Britons are exporting their passion for property, with people attracted by cheaper prices, better weather and the prospect of their properties appreciating in value in the coming years.
Birmingham Midshires reports that one in 10 people plans to retire abroad, while Alliance & Leicester predicts that 2.3 million Brits will own property overseas in the next 10 years.
Cheaper house prices on mainland Europe are encouraging equity-rich domestic homeowners to purchase. For example, Britons bought 40% of all new houses built on the Spanish Costas – where the average cost of a house is £87,000 – during 2003, and two-thirds of these are to be holiday or retirement homes.
However, this exodus of Britons to sunnier climes is having an inevitably inflationary effect on local house prices. On the Costas and in the Balearic Islands they are rising at 21% a year, more than three times faster than the ‘traditional’ rate of 6%-7%.
This rate of increase has been paralleled in France, where property prices in the Languedoc Roussillon area increased by 28% in the past year, almost three time’s the national average.
“It’s quite amazing how the country that gave the world football, cricket and warm beer now seems to be giving it good old British rampant house price inflation as well,” says financial adviser Martin Cunningham.

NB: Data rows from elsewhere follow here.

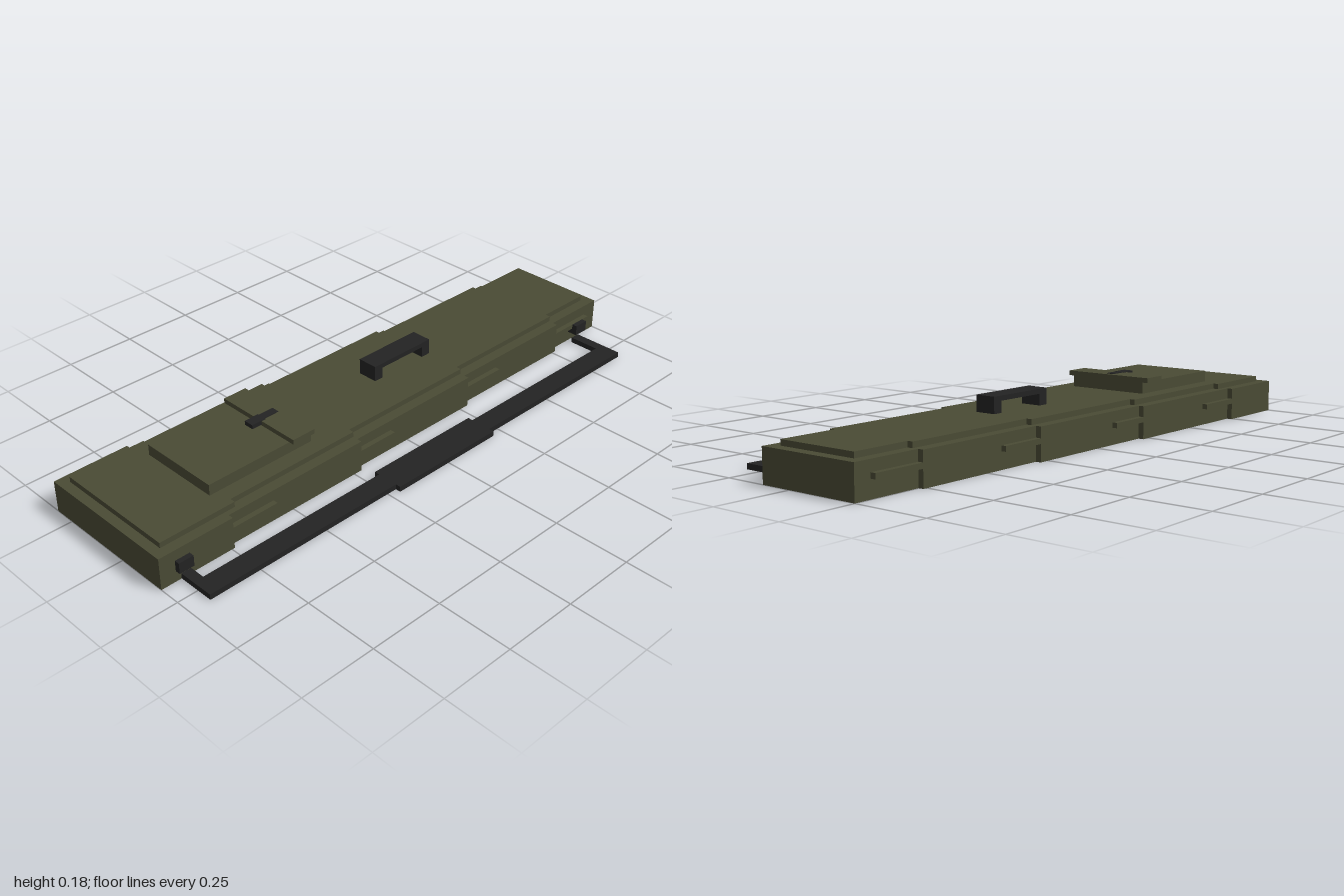
import * as THREE from 'three';

const olive = new THREE.MeshStandardMaterial({ color: 0x4a4b35 });
olive.name = 'olive';
const black = new THREE.MeshStandardMaterial({ color: 0x232323 });
black.name = 'black';

const MID = -0.0715; // z of the case centre line
const STEP = 0.018; // each section is this much narrower per side

// Box from its minimum and maximum along each axis
function box(parent, name, mat, [x0, x1], [y0, y1], [z0, z1]) {
  const mesh = new THREE.Mesh(new THREE.BoxGeometry(x1 - x0, y1 - y0, z1 - z0), mat);
  mesh.position.set((x0 + x1) / 2, (y0 + y1) / 2, (z0 + z1) / 2);
  mesh.name = name;
  parent.add(mesh);
}

// Slab whose outline narrows in steps at the given x positions
function steppedSlab(parent, name, xs, half, y0, y1) {
  const side = [];
  for (let i = 0; i < xs.length - 1; i++) {
    const h = half - i * STEP;
    side.push([xs[i], h], [xs[i + 1], h]);
  }
  const outline = [
    ...side.map(([x, h]) => new THREE.Vector2(x, -h)),
    ...side.reverse().map(([x, h]) => new THREE.Vector2(x, h)),
  ];
  const geo = new THREE.ExtrudeGeometry(new THREE.Shape(outline), { depth: y1 - y0, bevelEnabled: false });
  geo.rotateX(-Math.PI / 2);
  const mesh = new THREE.Mesh(geo, olive);
  mesh.position.set(0, y0, MID);
  mesh.name = name;
  parent.add(mesh);
}

export function createModel() {
  const model = new THREE.Group();
  model.name = 'case';

  // Tapering body and lid
  steppedSlab(model, 'body', [-1, -0.74, -0.22, 0.285, 0.765, 1], 0.25, 0, 0.107);
  steppedSlab(model, 'lid', [-0.967, -0.703, -0.22, 0.285, 0.768, 0.965], 0.2145, 0.107, 0.125);

  // Side ribs continuing each step, front and back
  const ribs = new THREE.Group();
  ribs.name = 'sideRibs';
  [[-0.74, -0.575], [-0.22, -0.075], [0.285, 0.443], [0.765, 0.942]].forEach((span, i) => {
    const outer = 0.25 - i * STEP;
    for (const s of [1, -1]) {
      const z = [MID + s * (outer - STEP), MID + s * outer].sort((a, b) => a - b);
      box(ribs, 'rib', olive, span, [0.055, 0.072], z);
    }
  });
  model.add(ribs);

  // Raised compartment with overhanging end plate and latch
  box(model, 'compartment', olive, [-0.735, -0.345], [0.125, 0.162], [-0.214, 0.071]);
  box(model, 'endPlate', olive, [-0.43, -0.345], [0.162, 0.178], [-0.232, 0.089]);
  const latch = new THREE.Group();
  latch.name = 'latch';
  box(latch, 'latchTab', black, [-0.467, -0.415], [0.166, 0.18], [-0.089, -0.054]);
  box(latch, 'latchBar', black, [-0.415, -0.36], [0.17, 0.18], [-0.085, -0.058]);
  model.add(latch);

  // Top carrying handle
  const handle = new THREE.Group();
  handle.name = 'topHandle';
  box(handle, 'grip', black, [0.033, 0.285], [0.162, 0.178], [-0.107, -0.036]);
  box(handle, 'post', black, [0.033, 0.067], [0.125, 0.162], [-0.107, -0.036]);
  box(handle, 'post', black, [0.251, 0.285], [0.125, 0.162], [-0.107, -0.036]);
  model.add(handle);

  // Folded front bail with grip, arms and mounts
  const bail = new THREE.Group();
  bail.name = 'frontBail';
  const y = [0, 0.018];
  box(bail, 'bar', black, [-0.93, -0.215], y, [0.232, 0.304]);
  box(bail, 'bar', black, [0.21, 0.892], y, [0.232, 0.304]);
  box(bail, 'bailGrip', black, [-0.215, 0.21], y, [0.214, 0.322]);
  box(bail, 'arm', black, [-0.93, -0.896], y, [0.178, 0.232]);
  box(bail, 'arm', black, [0.858, 0.892], y, [0.125, 0.232]);
  box(bail, 'mount', black, [-0.947, -0.896], [0.036, 0.072], [0.178, 0.196]);
  box(bail, 'mount', black, [0.856, 0.91], [0.036, 0.072], [0.107, 0.143]);
  model.add(bail);

  return model;
}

“If the same thing was happening here – with an influx of wealthy foreigners taking the bulk of our properties – there’d be questions in the House and rabid editorials in the Daily Mail on a regular basis. But because it’s us, and the places we’re increasingly going to are foreign, then that makes it all right, apparently.”